But it also was great from a walking standpoint. We had a strip shopping center maybe a football-field’s length from our front (back) door that had a Big Bear grocery store and a state licensing location. It was so obscure that after we moved, I still would drive there to renew my license because there never was a line.
The Big Bear was small, so we did most of our regular shopping elsewhere, but whatever it lacked in selection, it more than made up for in convenience. Cooking dinner and we’ve run out of oregano? I’ll (literally) run to the Big Bear and get some; be back in 10 minutes.
Beyond the shopping center was Stygler Road, which was our entrance to the U.S. 62 spur that turned into I-670 and my quick shuttle downtown. Beyond that were two bars, both of which were scary on the outside and only less so on the inside.

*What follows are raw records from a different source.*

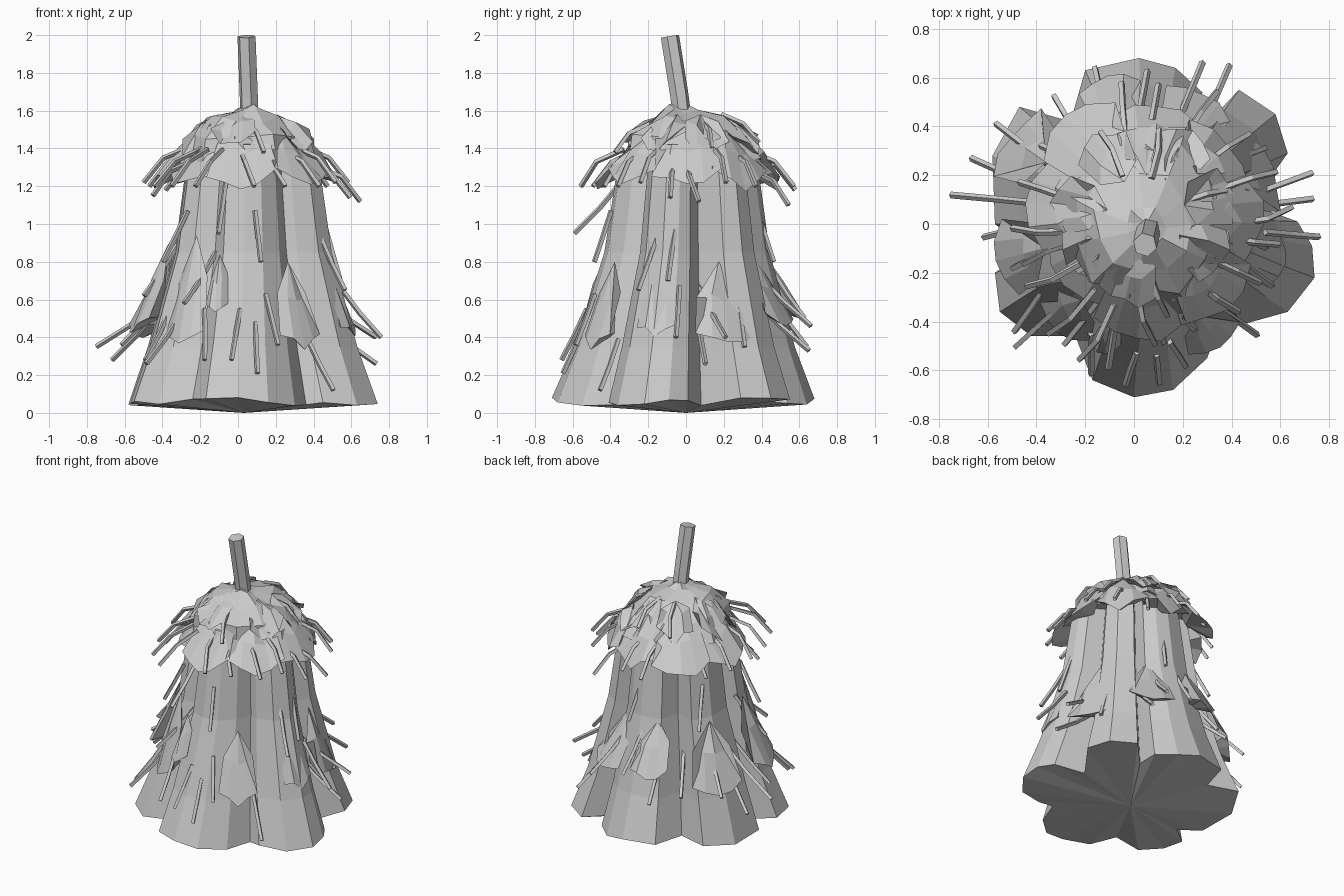
import bpy, bmesh, math, random
from mathutils import Vector

if "Cube" in bpy.data.objects:
    bpy.data.objects.remove(bpy.data.objects["Cube"])

random.seed(4)
CX, CY = 0.07, 0.04   # axis of the cap


def make(name, verts, faces):
    me = bpy.data.meshes.new(name)
    me.from_pydata([tuple(v) for v in verts], [], faces)
    bm = bmesh.new()
    bm.from_mesh(me)
    bmesh.ops.recalc_face_normals(bm, faces=bm.faces)
    bm.to_mesh(me)
    bm.free()
    ob = bpy.data.objects.new(name, me)
    bpy.context.collection.objects.link(ob)
    return ob


def loft(name, rings, start=None, end=None):
    """Skin equal rings; start / end close with a fan to a point."""
    n = len(rings[0])
    verts = [v for r in rings for v in r]
    faces = []
    for k in range(len(rings) - 1):
        for i in range(n):
            j = (i + 1) % n
            faces.append((k*n + i, k*n + j, k*n + n + j, k*n + n + i))
    for tip, base in ((start, 0), (end, (len(rings) - 1) * n)):
        if tip is not None:
            verts.append(tip)
            t = len(verts) - 1
            faces += [(base + i, base + (i + 1) % n, t) for i in range(n)]
    return make(name, verts, faces)


def rod(name, path, radius, sides):
    """Thin faceted tube along a path."""
    path = [Vector(p) for p in path]
    rings = []
    for k, p in enumerate(path):
        d = (path[min(k + 1, len(path) - 1)] - path[max(k - 1, 0)]).normalized()
        u = d.cross(Vector((0.3, 1, 0.1))).normalized()
        w = d.cross(u)
        rings.append([p + radius * (u * math.cos(a) + w * math.sin(a))
                      for a in (2 * math.pi * i / sides for i in range(sides))])
    return loft(name, rings, path[0], path[-1])


def polar(a, r, z, cx=0.0, cy=0.0):
    return Vector((cx + r * math.cos(a), cy + r * math.sin(a), z))


def tuft(name, deg, r0, z0, r1, z1, width, bulge=0.05, cx=0.0, cy=0.0, rag=0.02):
    """Hanging wedge of straw: pointed top, ragged wide bottom."""
    a = math.radians(deg)
    out = Vector((math.cos(a), math.sin(a), 0))
    side = Vector((-out.y, out.x, 0))
    c = Vector((cx, cy, 0))
    up = Vector((0, 0, 1))
    verts = [c + out * r0 + up * z0]
    for t, w in ((0.45, 0.75), (1.0, 1.0)):
        for s in (-1, -0.5, 0, 0.5, 1):
            r = r0 + (r1 - r0) * t + bulge * (0.3 - s * s) + random.uniform(-rag, rag) * .6
            z = z0 + (z1 - z0) * t + rag * 2.5 * abs(s) * t + random.uniform(-rag, rag)
            verts.append(c + out * r + side * (s * w * width / 2) + up * z)
    verts.append(c + out * (r1 - 0.15) + up * (z1 + 0.07))
    faces = []
    for i in range(1, 5):
        faces += [(0, i, i + 1), (i, i + 5, i + 6, i + 1), (11, i + 6, i + 5)]
    faces += [(0, 11, 6, 1), (0, 5, 10, 11)]
    return make(name, verts, faces)


# Bundled body: six-lobed plan lofted upwards
outline = [(.74, -.22), (.63, -.36), (.45, -.41), (.36, -.38), (.3, -.55), (.16, -.68),
           (0, -.71), (-.17, -.64), (-.24, -.46), (-.42, -.46), (-.55, -.36), (-.57, -.2),
           (-.44, -.1), (-.57, .0), (-.58, .28), (-.47, .48), (-.26, .42), (-.2, .63),
           (.02, .68), (.17, .64), (.28, .54), (.26, .37), (.43, .55), (.58, .45),
           (.63, .29), (.48, .08), (.67, .01), (.73, -.09)]
levels = [(.055, 1.0, 0), (.35, .84, .01), (.85, .63, .03), (1.28, .54, .035), (1.42, .46, .05)]
rings = []
for z, s, off in levels:
    rings.append([Vector((x * s + off, y * s + off * .5,
                          z + (random.uniform(-.02, .03) if z < .1 else 0)))
                  for x, y in outline])
loft("straw_body", rings, (0.03, 0, 0), (CX, CY, 1.5))


def body_radius(a, z):
    """Approximate distance of the body surface from the z axis."""
    k = max(range(len(outline)), key=lambda i: Vector(outline[i]).normalized().dot(
        Vector((math.cos(a), math.sin(a)))))
    for (z0, s0, o0), (z1, s1, o1) in zip(levels, levels[1:]):
        if z <= z1:
            t = (z - z0) / (z1 - z0)
            return Vector(outline[k]).length * (s0 + (s1 - s0) * t) + o1 * math.cos(a)
    return .4


# Domed cap with irregular crown
rings = []
for z, r in ((1.33, .37), (1.47, .32), (1.55, .21), (1.61, .09)):
    rings.append([polar(2 * math.pi * i / 11, r * random.uniform(.84, 1.08),
                        z + random.uniform(-.025, .025), CX - .02, CY - (z - 1.33) * .2)
                  for i in range(11)])
loft("straw_cap", rings, (CX, CY, 1.36), (0.05, 0, 1.635))

# Cap fringe: broad skirt of lobes and ragged shards above
for i in range(8):
    tuft("cap_lobe", -95 + i * 45, .26, 1.5, .46 + random.uniform(-.04, .06),
         1.2, .38, .08, CX - .01, CY, .03)
for i in range(9):
    tuft("cap_shard", -70 + i * 40 + random.uniform(-12, 12), .16, 1.58,
         .36, 1.36 + random.uniform(-.03, .06), .24, .06, CX - .02, CY, .035)

# Loose wedges on the body: angle, top r/z, bottom r/z, width
for d, r0, z0, r1, z1, w in [(-55, .46, .8, .61, .35, .25), (-103, .43, .84, .54, .52, .12),
                             (-165, .38, .9, .56, .44, .32), (-125, .38, .94, .53, .38, .26),
                             (-15, .46, .87, .63, .42, .22), (22, .46, .8, .60, .37, .36),
                             (62, .40, .84, .59, .46, .3), (100, .42, .84, .60, .5, .26),
                             (145, .44, .85, .61, .4, .34)]:
    tuft("body_tuft", d, r0, z0, r1, z1, w)


def twig(deg, r1, z1, flare=None):
    """Bent straw given by its outer tip; body straws start on the body."""
    a = math.radians(deg)
    da = random.uniform(-.14, .14)
    if flare:
        base = polar(a + da, r1 - flare, z1 + .75 * flare)
        mid = polar(a + da * .6, r1 - .4 * flare, z1 + .5 * flare)
    else:
        rb = min(body_radius(a, z1 + .27), r1 - .03)
        base = polar(a + da, rb - .01, z1 + .27)
        mid = polar(a + da * .4, rb + (r1 - rb) * .45, z1 + .13)
    rod("straw_twig", [base, mid, polar(a, r1, z1)], .014, 4)


# Straws around the cap: angle, tip radius, tip height
for d, r, z in [(-178, .50, 1.22), (-160, .48, 1.15), (-150, .51, 1.2), (-128, .57, 1.2),
                (-112, .6, 1.2), (-80, .5, 1.2), (-60, .5, 1.2),
                (-40, .56, 1.2), (-25, .57, 1.22), (-8, .6, 1.14), (6, .65, 1.12),
                (20, .62, 1.22), (38, .6, 1.2), (58, .64, 1.1), (80, .58, 1.2),
                (95, .58, 1.18), (115, .5, 1.22), (140, .5, 1.18), (160, .5, 1.2)]:
    twig(d, r, z, .26)
for d, z in [(75, 1.43), (110, 1.42), (20, 1.4), (-70, 1.38), (60, 1.4)]:
    twig(d, .4, z, .2)

# Straws on the body
for d, r, z in [(171, .76, .35), (158, .72, .28), (-175, .62, .36), (-134, .70, .26),
                (-138, .66, .28), (-120, .57, .58), (-106, .64, .28), (-93, .66, .28),
                (-81, .66, .21), (-76, .5, .8), (-70, .62, .36), (-42, .68, .12),
                (-24, .62, .65), (-4, .76, .4), (8, .74, .26), (16, .76, .4),
                (30, .62, .35), (59, .76, .33), (67, .72, .46), (85, .63, .5),
                (104, .66, .35), (122, .62, .4), (144, .70, .42), (-160, .53, .62),
                (-148, .47, .8), (-10, .55, .7), (75, .48, .8), (135, .48, .8),
                (-100, .6, .95)]:
    twig(d, r, z)

# Stem
rod("stem", [(.06, -.02, 1.56), (.057, -.035, 1.68), (.045, -.085, 1.993)], .05, 6)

Actually, I have been in only The Dolphin, where a friend of Debbie’s had a boyfriend who would play during the open-attendance blues jam they held on Monday nights. It was led by Rick Boals, who’s had a long career of some repute. Boals used to warn people not to park in the lot at the neighboring Mug-N-Jug, a country bar (go figure). He’d say, it’s not that we want them to come over here to complain; we just don’t want them to come over here at all.
By the time Debbie and I moved to Gahanna, he had stopped doing the blues jam. But the next summer, after this album came out, a McDonald’s opened between the bars and Stygler. This was a big deal because the restaurant was a McDonald’s Classic.
Have you been to one of those? I don’t know if any remain open, but if they are, you have to check it out if you’ve never been. The concept, at least when it came to Gahanna in 1996, was simple—all takeout and only five items on the menu: burgers, a chicken sandwich, fries, pop, shakes. That’s it. Everything was made fresh.
If you ever have a freshly cooked McDonald’s hamburger, you understand why the company became omnipresent. They’re damn good—hot, juicy and delicious. It was so I stopped going to regular McDonald’s. Why bother with an inferior product?
So with all that nearby, was it any wonder that we renewed our lease for another year?